TASK PROMPT |
Repeat the lines below exactly as written, please, from the line with "of the bulwark" to the line with "turned half round", both lines included, and no others.

EXTRACTED DATA |
---

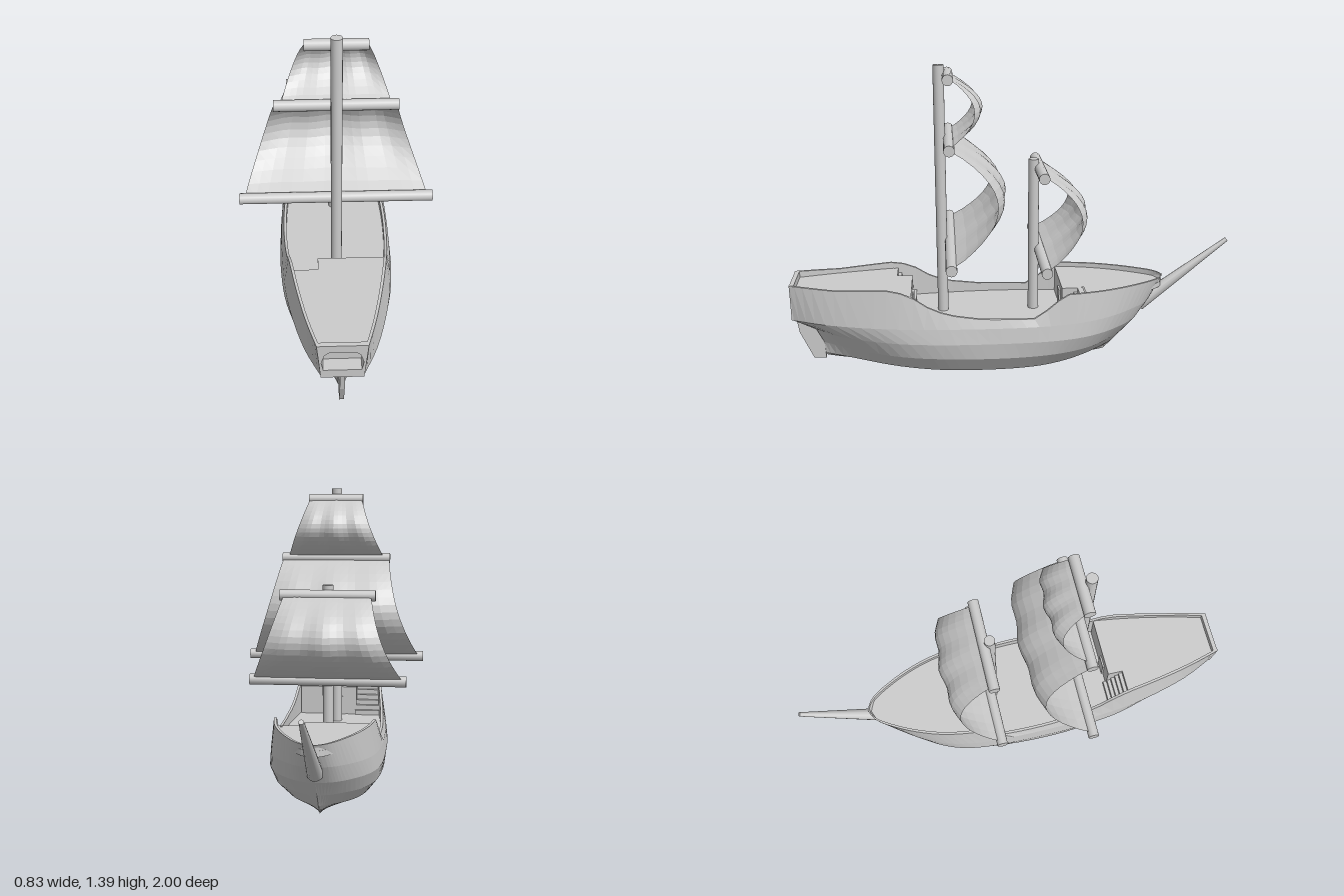
import * as THREE from 'three';

const flat = new THREE.MeshStandardMaterial({ color: 0xcccccc, flatShading: true, side: THREE.DoubleSide });
const smooth = new THREE.MeshStandardMaterial({ color: 0xcccccc, side: THREE.DoubleSide });
const { lerp } = THREE.MathUtils;

// Piecewise linear lookup in [position, value] pairs, positions descending
function lookup(table, p) {
  for (let i = 1; i < table.length; i++) {
    const [a, va] = table[i - 1], [b, vb] = table[i];
    if (p >= b) return lerp(va, vb, THREE.MathUtils.clamp((p - a) / (b - a), 0, 1));
  }
  return table[table.length - 1][1];
}

// Surface of (nu x nv) quads; point(i, j) returns [x, y, z]
function grid(nu, nv, point) {
  const pos = [], index = [];
  for (let j = 0; j <= nv; j++) for (let i = 0; i <= nu; i++) pos.push(...point(i, j));
  for (let j = 0; j < nv; j++) for (let i = 0; i < nu; i++) {
    const a = j * (nu + 1) + i, b = a + nu + 1;
    index.push(a, a + 1, b, b, a + 1, b + 1);
  }
  const g = new THREE.BufferGeometry();
  g.setAttribute('position', new THREE.Float32BufferAttribute(pos, 3));
  g.setIndex(index);
  g.computeVertexNormals();
  return g;
}

// Height of the rail along the ship
const SHEER = [[1, 0.44], [0.8, 0.43], [0.55, 0.44], [0.47, 0.42], [0.38, 0.36], [0.3, 0.33],
  [0.15, 0.31], [-0.08, 0.305], [-0.15, 0.35], [-0.22, 0.41], [-0.72, 0.415]];
const sheer = z => lookup(SHEER, z);

// Hull lines from keel to rail: stern [y, z], midship y, bow [y, z], half widths at stations T
const T = [0, 0.1, 0.25, 0.4, 0.55, 0.7, 0.8, 0.88, 0.95, 0.985, 1];
const LINES = [
  { stern: [0.06, 0.86], mid: 0.003, bow: [0.05, -0.43], w: T.map(() => 0) },
  { stern: [0.075, 0.865], mid: 0.05, bow: [0.1, -0.48], w: [0.01, 0.06, 0.14, 0.185, 0.195, 0.185, 0.155, 0.11, 0.055, 0.02, 0] },
  { stern: [0.13, 0.87], mid: 0.125, bow: [0.16, -0.53], w: [0.015, 0.1, 0.195, 0.235, 0.245, 0.235, 0.21, 0.165, 0.09, 0.04, 0] },
  { stern: [0.2, 0.9], mid: 0.2, bow: [0.23, -0.585], w: [0.03, 0.14, 0.22, 0.25, 0.255, 0.25, 0.23, 0.185, 0.115, 0.06, 0] },
  { stern: [0.27, 0.99], mid: 0.27, bow: [0.31, -0.64], w: [0.085, 0.155, 0.215, 0.24, 0.248, 0.243, 0.222, 0.178, 0.11, 0.06, 0] },
  { stern: [0.44, 1], bow: [0.415, -0.7], w: [0.1, 0.145, 0.195, 0.225, 0.237, 0.225, 0.2, 0.155, 0.095, 0.05, 0] },
];
const N = 44;
const lines = LINES.map(({ stern, mid, bow, w }) => {
  const curve = new THREE.SplineCurve(w.map((v, i) => new THREE.Vector2(T[i], v)));
  return Array.from({ length: N + 1 }, (_, i) => {
    const { x: t, y: half } = curve.getPoint(i / N);
    const z = lerp(stern[1], bow[1], t);
    const y = mid === undefined ? sheer(z)
      : mid + (stern[0] - mid) * Math.max(0, 1 - t / 0.5) ** 2 + (bow[0] - mid) * Math.max(0, (t - 0.55) / 0.45) ** 2.5;
    return [Math.max(half, 0), y, z];
  });
});
const rail = lines[5];
const railTable = rail.map(([x, , z]) => [z, x]);
const inner = z => Math.max(lookup(railTable, z) - 0.01, 0);

// Deck strip that follows the rail, limited to xMin..xMax
function deckStrip(z0, z1, y, xMin = -1, xMax = 1) {
  const n = 24;
  return grid(1, n, (i, j) => {
    const z = lerp(z0, z1, j / n), w = inner(z);
    return [i ? Math.min(w, xMax) : Math.max(-w, xMin), y, z];
  });
}

// Billowing sail between two yards
function sailGeometry({ z, top, bottom, wTop, wBottom, belly, edge, sag }) {
  const nu = 16, nv = 14;
  return grid(nu, nv, (i, j) => {
    const u = i / nu * 2 - 1, v = j / nv;
    const half = lerp(wBottom, wTop, v) - sag * Math.sin(Math.PI * v);
    const depth = lerp(belly, edge, u * u) + 0.007 * Math.cos(u * 9);
    return [u * half, lerp(bottom, top, v), z - depth * Math.sin(Math.PI * v) ** 0.85];
  });
}

export function createModel() {
  const ship = new THREE.Group();
  const add = (name, geometry, material = flat, parent = ship) => {
    const m = new THREE.Mesh(geometry, material);
    m.name = name;
    parent.add(m);
    return m;
  };
  const box = (name, x0, x1, y0, y1, z0, z1, parent = ship) =>
    add(name, new THREE.BoxGeometry(x1 - x0, y1 - y0, Math.abs(z1 - z0)), flat, parent)
      .position.set((x0 + x1) / 2, (y0 + y1) / 2, (z0 + z1) / 2);

  // Hull skin, both sides in one ring, and the closed counter under the transom
  add('hull', grid(10, N, (i, j) => {
    const [x, y, z] = lines[Math.abs(i - 5)][j];
    return [i < 5 ? -x : x, y, z];
  }));
  add('sternCounter', grid(1, 4, (i, j) => {
    const [x, y, z] = lines[j][0];
    return [i ? x : -x, y, z];
  }));

  // Rail cap and inside of the bulwark
  for (const side of [-1, 1]) {
    add('bulwark', grid(2, N, (i, j) => {
      const [x, y, z] = rail[j];
      const low = z < -0.32 || z > 0.6 ? y - 0.05 : 0.26;
      return [side * Math.max(i ? x - 0.012 : x, 0), i === 2 ? low : y, i ? Math.max(z, -0.69) : z];
    }));
  }

  // Transom with recessed window
  const outline = new THREE.Shape([[-0.085, 0.27], [0.085, 0.27], [0.1, 0.44], [-0.1, 0.44]].map(p => new THREE.Vector2(...p)));
  const opening = [[-0.075, 0.31], [-0.083, 0.35], [-0.07, 0.39], [-0.05, 0.405], [0.05, 0.405], [0.07, 0.39], [0.083, 0.35], [0.075, 0.31]];
  outline.holes.push(new THREE.Path(opening.map(p => new THREE.Vector2(...p))));
  add('transom', new THREE.ExtrudeGeometry(outline, { depth: 0.02, bevelEnabled: false })).position.z = 0.979;
  add('windowRecess', grid(8, 1, (i, j) => [...opening[i % 8], j ? 0.94 : 0.98]));
  box('windowBack', -0.085, 0.085, 0.3, 0.409, 0.93, 0.94);

  // Decks, with notches left for the stairs
  add('waistDeck', deckStrip(0.56, -0.33, 0.27));
  add('poopDeck', deckStrip(0.99, 0.55, 0.41));
  add('poopDeckFront', deckStrip(0.55, 0.46, 0.41, -0.08));
  add('foreDeck', deckStrip(-0.32, -0.695, 0.39));
  add('foreDeckFront', deckStrip(-0.22, -0.32, 0.39, -1, 0.08));

  // Bulkheads, door and stairs; the forecastle set is turned half round
  for (const [name, s, z, y] of [['poop', 1, 0.46, 0.409], ['forecastle', -1, -0.22, 0.389]]) {
    const set = new THREE.Group();
    set.name = name + 'Bulkhead';
    set.rotation.y = s > 0 ? 0 : Math.PI;
    const front = s * z, w = inner(z + s * 0.05);
    box('wall', -0.08, w, 0.27, y, front, front + 0.01, set);
    box('stairSideWall', -0.085, -0.075, 0.27, y, front, front + 0.09, set);
    box('stairBackWall', -w, -0.08, 0.27, y, front + 0.085, front + 0.095, set);
    box('door', -0.03, 0.03, 0.27, 0.36, front - 0.008, front, set);
    const steps = 6;
    for (let i = 0; i < steps; i++) {
      box('step', -0.2, -0.08, 0.27, lerp(0.27, y, (i + 1) / steps), front - 0.015 + i * 0.017, front + 0.002 + i * 0.017, set);
    }
    ship.add(set);
  }

  // Masts, yards and sails
  const yard = (y, z, half) => {
    const m = add('yard', new THREE.CylinderGeometry(0.024, 0.024, half * 2, 16).rotateZ(Math.PI / 2), smooth);
    m.position.set(0, y, z);
  };
  const mast = (name, z, top) =>
    add(name, new THREE.CylinderGeometry(0.024, 0.024, top - 0.26, 16), smooth).position.set(0, (top + 0.26) / 2, z);
  mast('mainMast', 0.32, 1.395);
  mast('foreMast', -0.095, 0.975);
  yard(1.345, 0.282, 0.127);
  yard(1.07, 0.282, 0.255);
  yard(0.603, 0.282, 0.417);
  yard(0.932, -0.122, 0.21);
  yard(0.555, -0.122, 0.347);
  add('mainTopSail', sailGeometry({ z: 0.28, top: 1.35, bottom: 1.075, wTop: 0.12, wBottom: 0.225, belly: 0.142, edge: 0.115, sag: 0.005 }));
  add('mainSail', sailGeometry({ z: 0.28, top: 1.07, bottom: 0.605, wTop: 0.25, wBottom: 0.395, belly: 0.243, edge: 0.205, sag: 0.022 }));
  add('foreSail', sailGeometry({ z: -0.125, top: 0.935, bottom: 0.56, wTop: 0.19, wBottom: 0.33, belly: 0.2, edge: 0.165, sag: 0.015 }));

  // Bowsprit
  const from = new THREE.Vector3(0, 0.27, -0.59), to = new THREE.Vector3(0, 0.578, -0.993);
  const sprit = add('bowsprit', new THREE.CylinderGeometry(0.01, 0.034, from.distanceTo(to), 12), smooth);
  sprit.position.copy(from).lerp(to, 0.5);
  sprit.quaternion.setFromUnitVectors(new THREE.Vector3(0, 1, 0), to.clone().sub(from).normalize());

  // Rudder
  const blade = new THREE.Shape([[0.995, 0.27], [0.98, 0.18], [0.92, 0.05], [0.865, 0.05], [0.87, 0.13], [0.92, 0.22], [0.96, 0.27]]
    .map(p => new THREE.Vector2(...p)));
  const rudder = add('rudder', new THREE.ExtrudeGeometry(blade, { depth: 0.02, bevelEnabled: false }));
  rudder.rotation.y = -Math.PI / 2;
  rudder.position.x = 0.01;

  return ship;
}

---

TASK ANSWER |
  // Rail cap and inside of the bulwark
  for (const side of [-1, 1]) {
    add('bulwark', grid(2, N, (i, j) => {
      const [x, y, z] = rail[j];
      const low = z < -0.32 || z > 0.6 ? y - 0.05 : 0.26;
      return [side * Math.max(i ? x - 0.012 : x, 0), i === 2 ? low : y, i ? Math.max(z, -0.69) : z];
    }));
  }

  // Transom with recessed window
  const outline = new THREE.Shape([[-0.085, 0.27], [0.085, 0.27], [0.1, 0.44], [-0.1, 0.44]].map(p => new THREE.Vector2(...p)));
  const opening = [[-0.075, 0.31], [-0.083, 0.35], [-0.07, 0.39], [-0.05, 0.405], [0.05, 0.405], [0.07, 0.39], [0.083, 0.35], [0.075, 0.31]];
  outline.holes.push(new THREE.Path(opening.map(p => new THREE.Vector2(...p))));
  add('transom', new THREE.ExtrudeGeometry(outline, { depth: 0.02, bevelEnabled: false })).position.z = 0.979;
  add('windowRecess', grid(8, 1, (i, j) => [...opening[i % 8], j ? 0.94 : 0.98]));
  box('windowBack', -0.085, 0.085, 0.3, 0.409, 0.93, 0.94);

  // Decks, with notches left for the stairs
  add('waistDeck', deckStrip(0.56, -0.33, 0.27));
  add('poopDeck', deckStrip(0.99, 0.55, 0.41));
  add('poopDeckFront', deckStrip(0.55, 0.46, 0.41, -0.08));
  add('foreDeck', deckStrip(-0.32, -0.695, 0.39));
  add('foreDeckFront', deckStrip(-0.22, -0.32, 0.39, -1, 0.08));

  // Bulkheads, door and stairs; the forecastle set is turned half round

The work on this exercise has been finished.